Jason Puracal is in a safe but undisclosed place, according to a statement released late Thursday by Eric Volz, the managing director of the David House Agency, which has been helping Puracal's family.
Volz said the defense team is unable to predict when the 35-year-old Tacoma, Washington, man will leave Nicaragua. The statement did not provide further details on how the Nicaraguan government prevented Puracal's departure.
Nicaragua's immigration chief, Maria Antonieta Novoa, said she was unaware of any government actions to keep the U.S. man in the country.
Puracal left the prison Thursday afternoon hunched down in the back seat of a car being driven by his lawyer without talking to reporters waiting outside.
Fabbrith Gomez, Puracal's attorney, briefly stopped the car and said that Puracal, who was wearing a blue dress shirt, needed a shower and some rest, and wouldn't be speaking to the news media.
Janis Puracal, the American's sister, said the family was anxiously waiting for him to be released so he could fly back to the United States.
"The fight is not over until Jason actually is walking out of the prison and comes to the United States," his sister said by telephone before his release.
A three-judge appeals panel vacated three charges against Jason Puracal in a decision announced Wednesday. He had been convicted in August 2011 and sentenced to 22 years in prison in September.
Nicaragua's chief of organized crime prosecutors, Javier Morazan, said he was studying the ruling of the appeals court to decide which steps to take.
The appeals panel ruled that the sentencing judge failed to carefully examine the evidence and explain the reasons for convicting Puracal and 10 others. Also, the court agreed the judge had violated the defendants' rights by not allowing the defense to introduce evidence.

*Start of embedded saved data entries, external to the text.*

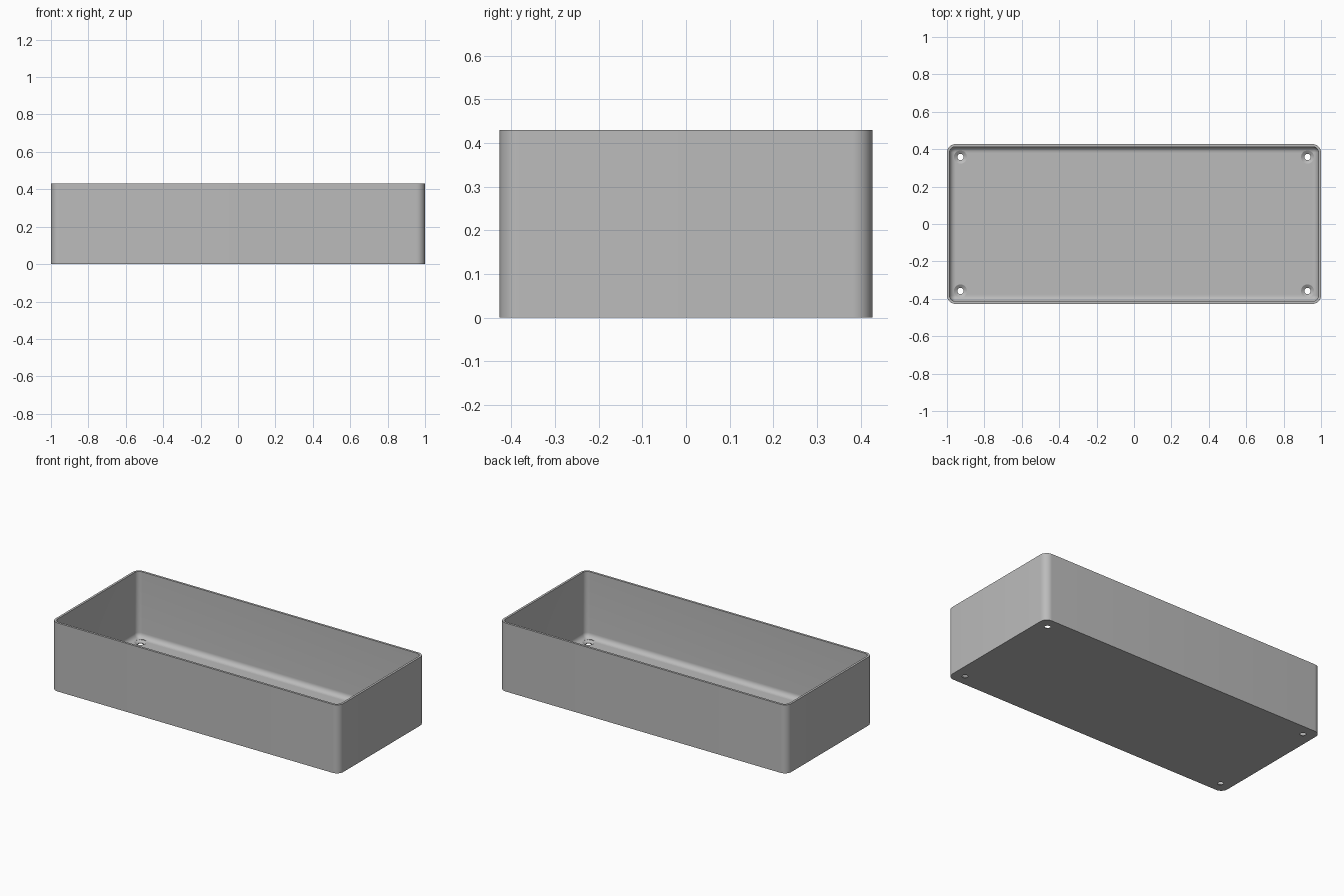
import bpy
import bmesh
import math

if "Cube" in bpy.data.objects:
    bpy.data.objects.remove(bpy.data.objects["Cube"], do_unlink=True)

HX, HY, H = 1.0, 0.427, 0.43
RADIUS, WALL, FLOOR, FILLET = 0.045, 0.014, 0.016, 0.032
STEPS = 10

grey = bpy.data.materials.new("plain grey")
grey.use_nodes = True
grey.diffuse_color = (0.5, 0.5, 0.5, 1)
grey.node_tree.nodes["Principled BSDF"].inputs["Base Color"].default_value = (0.5, 0.5, 0.5, 1)


def rounded_loop(bm, inset, z):
    """Ring of vertices around a rounded rectangle."""
    r = max(RADIUS - inset, 0.002)
    cx, cy = HX - inset - r, HY - inset - r
    ring = []
    for i, (sx, sy) in enumerate([(1, 1), (-1, 1), (-1, -1), (1, -1)]):
        for k in range(STEPS + 1):
            a = (i + k / STEPS) * math.pi / 2
            ring.append(bm.verts.new((sx * cx + r * math.cos(a), sy * cy + r * math.sin(a), z)))
    return ring


def skin(bm, rings):
    """Bridge equal rings and cap both ends."""
    n = len(rings[0])
    for a, b in zip(rings, rings[1:]):
        for i in range(n):
            j = (i + 1) % n
            bm.faces.new((a[i], a[j], b[j], b[i]))
    bm.faces.new(rings[0][::-1])
    bm.faces.new(rings[-1])
    bmesh.ops.recalc_face_normals(bm, faces=bm.faces)


def make_object(name, bm):
    mesh = bpy.data.meshes.new(name)
    bm.to_mesh(mesh)
    bm.free()
    mesh.materials.append(grey)
    obj = bpy.data.objects.new(name, mesh)
    bpy.context.collection.objects.link(obj)
    return obj


# Open tray: outer wall, rim, inner wall, floor fillet
bm = bmesh.new()
section = [(0, 0), (0, H), (WALL, H)]
for k in range(9):
    a = k / 8 * math.pi / 2
    section.append((WALL + FILLET * (1 - math.cos(a)), FLOOR + FILLET * (1 - math.sin(a))))
skin(bm, [rounded_loop(bm, d, z) for d, z in section])
tray = make_object("tray", bm)

# Countersunk screw holes near the corners
bm = bmesh.new()
for sx in (-1, 1):
    for sy in (-1, 1):
        rings = []
        for r, z in [(0.017, -0.05), (0.017, 0.004), (0.035, FLOOR), (0.035, 0.06)]:
            rings.append([bm.verts.new((sx * 0.928 + r * math.cos(t * math.pi / 16),
                                        sy * 0.358 + r * math.sin(t * math.pi / 16), z))
                          for t in range(32)])
        skin(bm, rings)
cutter = make_object("screw_hole_cutter", bm)
cutter.hide_render = True

cut = tray.modifiers.new("screw holes", "BOOLEAN")
cut.operation = "DIFFERENCE"
cut.solver = "EXACT"
cut.object = cutter

# Bake the holes, drop the cutter, smooth the curved faces
bpy.ops.object.select_all(action="DESELECT")
bpy.context.view_layer.objects.active = tray
tray.select_set(True)
bpy.ops.object.modifier_apply(modifier=cut.name)
bpy.data.objects.remove(cutter, do_unlink=True)
bpy.ops.object.shade_smooth_by_angle(angle=math.radians(30))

The case has drawn the scrutiny of U.S. lawmakers and human rights advocates who considered the judicial process marred with inconsistencies.